**DATA PROVIDED**
****************

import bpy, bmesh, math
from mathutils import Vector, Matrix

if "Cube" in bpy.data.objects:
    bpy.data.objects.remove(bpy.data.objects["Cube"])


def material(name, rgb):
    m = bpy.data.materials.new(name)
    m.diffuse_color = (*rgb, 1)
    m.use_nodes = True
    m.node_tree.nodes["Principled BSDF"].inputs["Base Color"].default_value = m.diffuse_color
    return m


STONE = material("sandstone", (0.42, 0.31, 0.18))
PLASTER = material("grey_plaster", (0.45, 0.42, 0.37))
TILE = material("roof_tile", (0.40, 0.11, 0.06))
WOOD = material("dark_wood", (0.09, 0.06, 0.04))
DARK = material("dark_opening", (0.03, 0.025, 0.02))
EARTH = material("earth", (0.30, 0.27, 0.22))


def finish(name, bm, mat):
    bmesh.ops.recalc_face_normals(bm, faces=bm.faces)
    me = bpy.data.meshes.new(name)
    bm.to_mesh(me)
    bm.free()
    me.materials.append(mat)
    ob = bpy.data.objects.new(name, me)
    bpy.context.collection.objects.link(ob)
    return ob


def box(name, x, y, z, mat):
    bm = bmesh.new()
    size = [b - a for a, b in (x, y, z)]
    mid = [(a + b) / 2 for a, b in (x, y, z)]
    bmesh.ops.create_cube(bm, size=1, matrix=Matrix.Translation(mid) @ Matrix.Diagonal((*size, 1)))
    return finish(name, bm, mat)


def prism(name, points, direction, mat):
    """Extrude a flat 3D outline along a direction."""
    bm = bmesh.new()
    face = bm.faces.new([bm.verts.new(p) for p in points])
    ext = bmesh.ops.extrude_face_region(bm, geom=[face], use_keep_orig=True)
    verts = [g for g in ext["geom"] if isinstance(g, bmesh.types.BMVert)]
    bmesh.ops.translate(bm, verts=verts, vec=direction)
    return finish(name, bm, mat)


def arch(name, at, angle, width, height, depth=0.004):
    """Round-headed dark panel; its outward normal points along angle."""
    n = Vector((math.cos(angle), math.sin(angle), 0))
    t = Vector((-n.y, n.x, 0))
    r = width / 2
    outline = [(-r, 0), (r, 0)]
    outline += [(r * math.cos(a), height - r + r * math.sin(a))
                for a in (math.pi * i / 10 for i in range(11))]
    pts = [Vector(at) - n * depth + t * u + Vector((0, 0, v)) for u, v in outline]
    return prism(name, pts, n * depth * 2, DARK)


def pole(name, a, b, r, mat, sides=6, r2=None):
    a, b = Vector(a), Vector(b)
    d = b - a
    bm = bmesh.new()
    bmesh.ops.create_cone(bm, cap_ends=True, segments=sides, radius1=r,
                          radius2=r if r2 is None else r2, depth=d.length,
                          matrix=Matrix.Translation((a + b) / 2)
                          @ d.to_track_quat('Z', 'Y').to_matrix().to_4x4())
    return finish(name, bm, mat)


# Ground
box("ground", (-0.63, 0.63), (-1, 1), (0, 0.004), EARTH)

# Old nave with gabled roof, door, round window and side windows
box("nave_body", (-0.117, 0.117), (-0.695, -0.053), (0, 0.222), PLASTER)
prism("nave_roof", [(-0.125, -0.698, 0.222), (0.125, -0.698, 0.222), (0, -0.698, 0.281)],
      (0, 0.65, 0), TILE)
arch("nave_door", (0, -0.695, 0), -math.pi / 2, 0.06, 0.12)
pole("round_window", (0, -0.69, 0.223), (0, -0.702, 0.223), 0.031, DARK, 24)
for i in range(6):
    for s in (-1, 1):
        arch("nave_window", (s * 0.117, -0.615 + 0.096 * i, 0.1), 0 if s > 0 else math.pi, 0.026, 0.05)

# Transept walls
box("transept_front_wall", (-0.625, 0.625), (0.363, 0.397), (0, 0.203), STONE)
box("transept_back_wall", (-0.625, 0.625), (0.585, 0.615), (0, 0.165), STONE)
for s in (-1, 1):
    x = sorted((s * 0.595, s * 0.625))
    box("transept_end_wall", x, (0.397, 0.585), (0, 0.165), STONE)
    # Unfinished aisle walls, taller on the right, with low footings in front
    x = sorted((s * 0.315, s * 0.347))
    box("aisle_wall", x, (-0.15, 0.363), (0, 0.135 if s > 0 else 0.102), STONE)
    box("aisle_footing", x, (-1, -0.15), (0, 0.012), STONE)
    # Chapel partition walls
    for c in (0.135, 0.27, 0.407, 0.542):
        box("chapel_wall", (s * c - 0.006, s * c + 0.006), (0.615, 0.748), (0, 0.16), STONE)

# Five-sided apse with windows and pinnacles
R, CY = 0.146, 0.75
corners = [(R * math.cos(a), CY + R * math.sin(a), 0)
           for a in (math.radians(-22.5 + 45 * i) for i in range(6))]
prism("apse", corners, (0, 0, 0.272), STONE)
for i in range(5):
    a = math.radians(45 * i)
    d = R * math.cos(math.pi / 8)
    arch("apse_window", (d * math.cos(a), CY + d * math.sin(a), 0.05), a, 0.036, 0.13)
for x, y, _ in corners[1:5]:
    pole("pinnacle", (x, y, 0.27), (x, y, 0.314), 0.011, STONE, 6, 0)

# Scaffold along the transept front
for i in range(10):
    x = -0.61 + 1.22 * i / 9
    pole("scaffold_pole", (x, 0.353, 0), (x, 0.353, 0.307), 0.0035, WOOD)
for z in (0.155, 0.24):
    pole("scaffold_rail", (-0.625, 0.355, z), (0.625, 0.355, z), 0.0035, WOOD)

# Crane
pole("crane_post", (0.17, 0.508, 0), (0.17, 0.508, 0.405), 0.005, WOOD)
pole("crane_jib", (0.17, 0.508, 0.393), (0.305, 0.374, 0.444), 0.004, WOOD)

****************

Every line of the listing that includes the word "EARTH" belongs in the answer.

EARTH = material("earth", (0.30, 0.27, 0.22))
box("ground", (-0.63, 0.63), (-1, 1), (0, 0.004), EARTH)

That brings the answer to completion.